Coming Home

Chippenham Quakers Come Home After 190 Years

It 's just amazing that the original venue of Chippenham Quakers was restored to use during 2002, the 350th year since the Religious Society of Friends was initiated by George Fox.

In the early 1980's a Quaker Meeting was re-formed in Chippenham, the original members coming from Bradford on Avon Meeting.
The Meeting, though still not large, has great vitality and is thriving, despite the fact that until 2002 the Meeting for Worship wes held in a number of different (and often fairly unsuitable) venues.

A member of Chippenham Meeting of the Religious Society of Friends (Quakers) who is a member of the Civic Society read with interest in the Winter 2001 issue of The Buttercross that Fred Guscott's vision to turn the former Causeway Methodist Church into a Music Centre had begun to materialise.

In 2002, through the activities of Fred and Norma Guscott and the local Civic Society.
an exciting discovery was made about the existence of an old Chippenham Meeting House.
The interest turned to excitement. At the back of the building were a series of Quaker Meeting Rooms.

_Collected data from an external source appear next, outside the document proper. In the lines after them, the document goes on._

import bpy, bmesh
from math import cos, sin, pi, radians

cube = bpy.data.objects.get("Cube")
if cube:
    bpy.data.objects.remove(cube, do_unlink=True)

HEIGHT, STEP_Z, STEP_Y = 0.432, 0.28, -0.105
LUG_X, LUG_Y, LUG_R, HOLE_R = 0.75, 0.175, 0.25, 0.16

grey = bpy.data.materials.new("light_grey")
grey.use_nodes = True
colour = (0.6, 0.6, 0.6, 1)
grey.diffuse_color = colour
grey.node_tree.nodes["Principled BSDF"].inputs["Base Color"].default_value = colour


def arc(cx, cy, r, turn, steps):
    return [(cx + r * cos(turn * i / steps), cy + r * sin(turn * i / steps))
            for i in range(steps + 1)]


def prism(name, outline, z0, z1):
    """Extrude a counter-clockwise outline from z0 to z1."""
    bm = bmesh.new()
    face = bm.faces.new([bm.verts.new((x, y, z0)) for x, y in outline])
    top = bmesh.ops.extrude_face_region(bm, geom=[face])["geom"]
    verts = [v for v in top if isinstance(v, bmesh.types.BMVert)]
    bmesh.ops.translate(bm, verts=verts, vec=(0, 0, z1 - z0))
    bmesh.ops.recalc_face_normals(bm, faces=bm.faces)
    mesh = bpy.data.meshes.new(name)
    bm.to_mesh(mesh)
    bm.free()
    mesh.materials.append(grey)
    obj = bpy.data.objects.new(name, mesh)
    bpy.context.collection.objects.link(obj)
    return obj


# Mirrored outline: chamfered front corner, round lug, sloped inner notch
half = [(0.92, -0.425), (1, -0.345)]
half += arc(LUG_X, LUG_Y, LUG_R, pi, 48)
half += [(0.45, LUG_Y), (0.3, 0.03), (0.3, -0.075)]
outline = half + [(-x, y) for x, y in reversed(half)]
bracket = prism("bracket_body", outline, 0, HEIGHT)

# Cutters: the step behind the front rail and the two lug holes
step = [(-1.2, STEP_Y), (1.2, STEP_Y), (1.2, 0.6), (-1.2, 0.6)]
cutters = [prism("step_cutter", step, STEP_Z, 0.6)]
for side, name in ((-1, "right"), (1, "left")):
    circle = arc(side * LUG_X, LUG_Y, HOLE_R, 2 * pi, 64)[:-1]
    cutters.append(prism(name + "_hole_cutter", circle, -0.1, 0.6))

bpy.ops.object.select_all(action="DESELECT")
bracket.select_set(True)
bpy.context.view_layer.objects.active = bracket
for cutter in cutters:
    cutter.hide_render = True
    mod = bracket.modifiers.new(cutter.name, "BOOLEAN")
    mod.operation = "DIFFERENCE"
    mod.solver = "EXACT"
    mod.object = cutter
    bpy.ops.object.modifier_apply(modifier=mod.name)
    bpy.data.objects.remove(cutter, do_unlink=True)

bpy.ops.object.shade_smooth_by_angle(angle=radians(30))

Fred and Norma Guscott were contacted and early in 2002 a group of Quakers went to see the building. Work was very much 'in progress', but despite all the dust which was obviously part of the scenario, they found not only rooms but the old Quaker Meeting House which has been joined by a passage to the Methodist Church, and used as their school.

The visit started a search to discover more about the history of the Meeting House.
Following on from this discovery, its history was researched. Fred and Norma have in their posession the deeds relating to the 18th Century building with the signatures of the appointed Trustees, which include many well known Quaker names, including Fry.
There is probably more to discover. 

The History of the Old Meeting House

Much of the information has come through the late Harold Fassnidge, a local Historian who was a member of the Bradford on Avon Meeting from 1769 to 1812

Premises for a Meeting House were acquired in 1669 on High Street, perhaps associated with an earlier burial ground, and registered in 1690.

It stood well back from the road and was reached by an alleyway beneath a cottage, and occupied the whole of the rear part of the site.

This building was rebuilt in 1737, and registered in 1742.
There is a report that John Church, a Friend, from Philadelphia, attended for worship in 1751.

Quaker Meeting was discontinued in 1812 and the building was let "as a schoolroom for the education of female adults of any religious persuasion residing in Chippenham or its vicinity."

In 1834 the building was sold to the Primitive Methdist Church who used it much as it stood until in 1896 they built their own chapel on the adjoining site, when they built an upper floor on to the old Meeting House and it was used as school rooms. The side walls were built with new window openings.

The building still stands in this form showing on the north corner of the front wall a part of the original 1737 ashlar of that elevation, with windows to ground floor and loft.

Fred and Norma's renovation is so sensitively carried out that the whole complex says WELCOME.
They have retained the original wooden floorboards in the Meeting Room, now sanded, polished and protected. 
Now this great opportunity has come to Chippenham Meeting.
It held its Meeting for Worship for the first time on 11 August 2002 in the old Meeting Room.